“We aspire to that,” she said, adding, “it is not happening right now.”
Reynaldo Domínguez said that an informed general population, in this case the community of Guapinol, can hardly accept the word of a businessperson who talks about development, because “development which damages the water is not development.”
Domínguez said that what is happening in Guapinol and in Carlos Escaleras Park “will be a double environmental crime” when the pelletizing plant begins operations. He said that smoke and dust from the rock being placed in ovens will produce contamination and the activists will not permit it.
He also warned that they will not allow the construction of wells to extract water from the river, since this, like the other concessions given to Lenir Pérez, was not even put to a community consultation.
“They want to take it [the water] by force,” said Domínguez, “It is public property but they want to keep it for just one company and we will be left with 20% of the water.”
“Even though we are indignant that it is not Xiomara making the decisions,” Zúniga said, there is at least “more openness” now. In this, she referred to the treatment of the activists by National Police on August 5.
Zúniga said the police officers were “kind,” and that this did not happen under the previous government.
Adilia Castro wondered what decisions will be made by Xiomara Castro’s government on issues as complex as mining. She said the resolutions that have been made to date “require a commitment that goes beyond the speeches.”
Come what may, the fighters of Guapinol will defend the river.
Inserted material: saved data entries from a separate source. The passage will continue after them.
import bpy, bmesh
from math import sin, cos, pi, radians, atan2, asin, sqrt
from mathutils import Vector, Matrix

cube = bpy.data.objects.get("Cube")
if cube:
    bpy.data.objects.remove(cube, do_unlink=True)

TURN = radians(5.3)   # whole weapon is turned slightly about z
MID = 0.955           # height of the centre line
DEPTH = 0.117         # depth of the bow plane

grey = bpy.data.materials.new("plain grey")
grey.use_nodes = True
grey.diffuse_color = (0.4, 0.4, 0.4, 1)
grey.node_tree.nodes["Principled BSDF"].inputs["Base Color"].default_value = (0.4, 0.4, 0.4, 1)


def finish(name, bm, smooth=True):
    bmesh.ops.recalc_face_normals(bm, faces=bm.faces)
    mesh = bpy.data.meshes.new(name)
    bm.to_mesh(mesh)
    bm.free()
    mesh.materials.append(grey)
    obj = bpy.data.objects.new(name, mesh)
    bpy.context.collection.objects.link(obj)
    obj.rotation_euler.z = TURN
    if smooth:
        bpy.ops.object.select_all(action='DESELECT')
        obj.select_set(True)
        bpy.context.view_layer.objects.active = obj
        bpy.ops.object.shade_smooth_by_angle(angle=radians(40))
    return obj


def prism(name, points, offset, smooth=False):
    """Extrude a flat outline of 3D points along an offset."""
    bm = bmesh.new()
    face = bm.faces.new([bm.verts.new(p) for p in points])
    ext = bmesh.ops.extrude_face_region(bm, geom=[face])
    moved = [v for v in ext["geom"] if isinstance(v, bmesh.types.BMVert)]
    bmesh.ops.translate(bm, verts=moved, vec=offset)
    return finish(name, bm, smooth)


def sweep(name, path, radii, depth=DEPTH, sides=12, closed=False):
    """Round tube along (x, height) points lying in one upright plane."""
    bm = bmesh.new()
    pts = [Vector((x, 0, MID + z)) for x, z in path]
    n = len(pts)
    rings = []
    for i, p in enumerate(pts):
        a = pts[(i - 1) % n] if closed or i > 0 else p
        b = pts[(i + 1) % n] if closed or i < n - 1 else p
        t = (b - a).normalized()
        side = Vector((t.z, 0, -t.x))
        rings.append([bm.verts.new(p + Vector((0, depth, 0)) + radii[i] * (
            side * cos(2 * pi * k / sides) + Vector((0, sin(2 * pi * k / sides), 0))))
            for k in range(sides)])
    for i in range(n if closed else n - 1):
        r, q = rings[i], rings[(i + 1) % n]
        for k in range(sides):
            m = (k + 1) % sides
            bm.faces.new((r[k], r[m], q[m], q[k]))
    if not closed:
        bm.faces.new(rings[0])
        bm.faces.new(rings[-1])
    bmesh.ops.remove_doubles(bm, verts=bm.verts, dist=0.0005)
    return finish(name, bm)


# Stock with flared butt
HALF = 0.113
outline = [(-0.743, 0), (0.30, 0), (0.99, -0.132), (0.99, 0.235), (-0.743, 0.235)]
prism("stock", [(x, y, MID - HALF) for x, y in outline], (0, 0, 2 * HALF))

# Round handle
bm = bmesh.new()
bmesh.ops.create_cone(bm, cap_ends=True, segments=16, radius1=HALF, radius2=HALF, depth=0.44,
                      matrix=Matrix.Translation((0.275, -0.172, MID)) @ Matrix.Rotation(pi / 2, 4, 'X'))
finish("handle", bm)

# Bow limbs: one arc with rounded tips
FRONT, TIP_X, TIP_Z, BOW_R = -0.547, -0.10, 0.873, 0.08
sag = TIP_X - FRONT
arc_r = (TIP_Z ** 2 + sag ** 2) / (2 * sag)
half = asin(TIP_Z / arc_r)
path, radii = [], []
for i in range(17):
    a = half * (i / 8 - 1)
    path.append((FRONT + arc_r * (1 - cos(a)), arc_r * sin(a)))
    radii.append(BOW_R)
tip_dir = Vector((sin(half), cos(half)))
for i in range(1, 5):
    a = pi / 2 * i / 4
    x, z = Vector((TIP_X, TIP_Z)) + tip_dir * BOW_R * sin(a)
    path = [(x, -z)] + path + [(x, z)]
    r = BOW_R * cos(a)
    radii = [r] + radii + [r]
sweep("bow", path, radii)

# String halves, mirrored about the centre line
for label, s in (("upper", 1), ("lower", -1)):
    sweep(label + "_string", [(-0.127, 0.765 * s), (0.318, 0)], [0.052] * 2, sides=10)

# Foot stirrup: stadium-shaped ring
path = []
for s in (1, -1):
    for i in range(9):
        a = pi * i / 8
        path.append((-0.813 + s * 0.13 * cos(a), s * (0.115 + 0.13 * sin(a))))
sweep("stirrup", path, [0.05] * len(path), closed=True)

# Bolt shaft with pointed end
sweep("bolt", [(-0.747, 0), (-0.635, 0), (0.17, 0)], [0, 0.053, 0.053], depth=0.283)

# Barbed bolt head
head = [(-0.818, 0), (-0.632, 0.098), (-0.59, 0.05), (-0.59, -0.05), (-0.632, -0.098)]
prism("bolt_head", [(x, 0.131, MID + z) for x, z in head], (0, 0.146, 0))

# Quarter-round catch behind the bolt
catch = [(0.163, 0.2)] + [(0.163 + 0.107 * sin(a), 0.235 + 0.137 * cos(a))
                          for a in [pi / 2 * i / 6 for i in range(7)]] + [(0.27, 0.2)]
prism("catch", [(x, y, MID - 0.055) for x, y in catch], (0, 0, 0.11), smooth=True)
They will continue to take care of it, as they have done in the 120 years of the community’s existence.
“Messing with the river is like messing with our mother,” said Reynaldo Domínguez. “We will not accept any businessman bringing us this type of development”.